The Family Resource Center on the Sheldon Jackson College campus. (Photo courtesy of Youth Advocates of Sitka)

Governor Mike Dunleavy wants to deal with the state’s $1.6 billion dollar spending deficit with deep cuts to education, Medicaid, and other social services.

As the full extent of the proposed cuts become known, many are beginning to assess their effect on all Alaska institutions, even those that don’t rely on state funding.

Last week, the Sitka campus of the University of Alaska Southeast invited local organizations from the health, education, and nonprofit sectors to talk about those impacts. In part two of a three-part series revisiting that forum, KCAW’s Enrique Pérez de la Rosa reports on how the nonprofit sector will be affected by the governor’s lean budget.

Note: In part 3 of this series, KCAW’s Katherine Rose recaps the health panel from last week’s University of Alaska Southeast forum on proposed state budget cuts.

Institutions that rely heavily on state funding have been busy in the two months since Governor Mike Dunleavy released his budget proposal, preparing for worst case scenarios.

For some, the impact of proposed cuts is clearly evident. Take the Sheldon Jackson Museum, a building and collection owned by the Department of Education and Early Development. The museum is at risk of being sold after Dunleavy directed state agencies to sell underutilized property.

Rosemary Carlton is president of the Friends of the Sheldon Jackson Museum, a nonprofit support organization for the 122-year-old museum. She says the museum makes enough from entry fees to cover most basic costs, but relies on the state to cover staff salaries and major capital projects.

“Few if any museums make money but that is not their purpose,” Carlton said. “The state of Alaska holds the collection in the public trust in perpetuity. The Sheldon Jackson Museum is not an unused facility to be under investigation for possible sale, but is a vibrant living institution essential to a strong, diverse city and state.”

Many nonprofits have revenue from several sources, and are not solely dependent on state funding. Nevertheless, funding streams are connected, and the ability to win grants often depends on a demonstration of government support.

Charlie Woodcock is the executive director of Youth Advocates of Sitka, a non-profit that provides services to adolescents and their families. YAS relies on state grants and MedicAid reimbursement rates for funding, alongside federal grants.

That diversity in funding sources makes the impact of state budget cuts hard to predict with precision. But Woodcock knows it will be big.

“We are not real clear about how it’s going to affect us, but it is going to affect us in a real serious way,” Woodcock said. “And it’s not only going to affect us, it’s going to affect all providers in the state.”

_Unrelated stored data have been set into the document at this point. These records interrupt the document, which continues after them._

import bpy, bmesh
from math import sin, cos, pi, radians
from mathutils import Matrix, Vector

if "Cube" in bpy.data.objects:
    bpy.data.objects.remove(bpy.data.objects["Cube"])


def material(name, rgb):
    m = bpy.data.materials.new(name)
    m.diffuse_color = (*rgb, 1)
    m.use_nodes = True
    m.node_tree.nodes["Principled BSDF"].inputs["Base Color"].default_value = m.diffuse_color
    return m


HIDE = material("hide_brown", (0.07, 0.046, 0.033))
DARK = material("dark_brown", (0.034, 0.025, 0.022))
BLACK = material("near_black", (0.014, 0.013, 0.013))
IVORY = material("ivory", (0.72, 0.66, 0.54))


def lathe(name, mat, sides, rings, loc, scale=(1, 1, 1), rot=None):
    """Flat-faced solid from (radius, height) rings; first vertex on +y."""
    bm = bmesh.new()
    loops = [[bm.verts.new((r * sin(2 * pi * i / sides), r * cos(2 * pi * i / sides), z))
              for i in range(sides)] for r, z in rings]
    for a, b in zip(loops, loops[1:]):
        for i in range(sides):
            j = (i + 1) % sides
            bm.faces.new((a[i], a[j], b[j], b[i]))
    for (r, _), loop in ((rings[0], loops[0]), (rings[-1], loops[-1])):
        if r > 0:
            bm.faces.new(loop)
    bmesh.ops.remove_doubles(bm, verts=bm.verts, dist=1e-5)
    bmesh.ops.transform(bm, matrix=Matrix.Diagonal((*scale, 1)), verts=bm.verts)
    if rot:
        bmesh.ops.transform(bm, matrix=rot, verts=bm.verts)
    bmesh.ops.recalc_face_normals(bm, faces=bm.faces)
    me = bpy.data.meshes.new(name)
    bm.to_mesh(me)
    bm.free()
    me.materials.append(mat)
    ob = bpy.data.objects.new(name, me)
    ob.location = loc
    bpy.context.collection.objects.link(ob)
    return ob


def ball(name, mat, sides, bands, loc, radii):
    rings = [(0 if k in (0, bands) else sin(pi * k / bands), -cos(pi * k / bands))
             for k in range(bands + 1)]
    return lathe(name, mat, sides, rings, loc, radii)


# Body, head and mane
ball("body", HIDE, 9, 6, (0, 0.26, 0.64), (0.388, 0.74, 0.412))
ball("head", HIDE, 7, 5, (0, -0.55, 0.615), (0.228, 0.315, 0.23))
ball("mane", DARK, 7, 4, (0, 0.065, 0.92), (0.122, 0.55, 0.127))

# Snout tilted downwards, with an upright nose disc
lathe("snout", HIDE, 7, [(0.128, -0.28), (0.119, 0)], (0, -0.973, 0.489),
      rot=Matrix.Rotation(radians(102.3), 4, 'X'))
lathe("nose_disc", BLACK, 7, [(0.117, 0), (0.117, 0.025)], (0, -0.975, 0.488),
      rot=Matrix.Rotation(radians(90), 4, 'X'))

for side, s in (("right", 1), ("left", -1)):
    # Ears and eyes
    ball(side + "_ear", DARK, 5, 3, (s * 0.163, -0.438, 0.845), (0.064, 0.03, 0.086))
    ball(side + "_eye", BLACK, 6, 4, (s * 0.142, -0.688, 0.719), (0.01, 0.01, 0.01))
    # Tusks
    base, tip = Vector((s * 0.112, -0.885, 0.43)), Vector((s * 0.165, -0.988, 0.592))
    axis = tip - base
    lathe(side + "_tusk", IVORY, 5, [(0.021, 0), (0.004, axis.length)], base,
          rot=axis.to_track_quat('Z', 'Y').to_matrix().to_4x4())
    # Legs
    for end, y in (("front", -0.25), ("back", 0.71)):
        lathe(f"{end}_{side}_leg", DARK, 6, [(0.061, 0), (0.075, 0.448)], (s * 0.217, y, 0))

The outlook is even less clear for nonprofits that rely primarily on the community to support their missions. Panelists voiced concern that if the governor’s budget passes, Sitkans won’t have as much disposable time or money to support causes they care about.

Heather Bauscher is the Tongass Community Organizer for the Sitka Conservation Society, which runs a 4-H youth program with funding from the state. While 4-H would be difficult to replace, Bauscher said that everything else in the organization’s mission also would be jeopardized by a weakened economy.

“This budget touches a lot of space in this community and cuts to state agencies impact the ability of this community to be a thriving community,” Bauscher said. “From business to education, resource management, the whole ecology of this place, the environment, the community. For us to be impactful and have this be long-lasting, we need the infrastructure to be in place.”

Another panelist, Raven Radio general manager Becky Meiers, echoed that sentiment.

“Our success and our ability to thrive is solely based on our community’s ability to thrive,” Meiers said. “We’re interconnected with so many other entities and people as a connecting device for people to share information.”

Meiers said it costs KCAW about $73 dollars per hour to broadcast news, information, and music every hour of the day. The elimination of state funding would result in a 12 percent hit to the station’s operating budget, which puts the satellite system that broadcasts to seven other outlying communities like Angoon, Kake, and Tenakee Springs at risk.

Nonprofits often pride themselves on their connection to the communities they serve.  But as the state considers unprecedented budget cuts, Sitka’s nonprofits fear the economic setback that is likely to ripple through the communities they rely on.

Missed the panel discussion? Watch KCAW’s Facebook livestream here.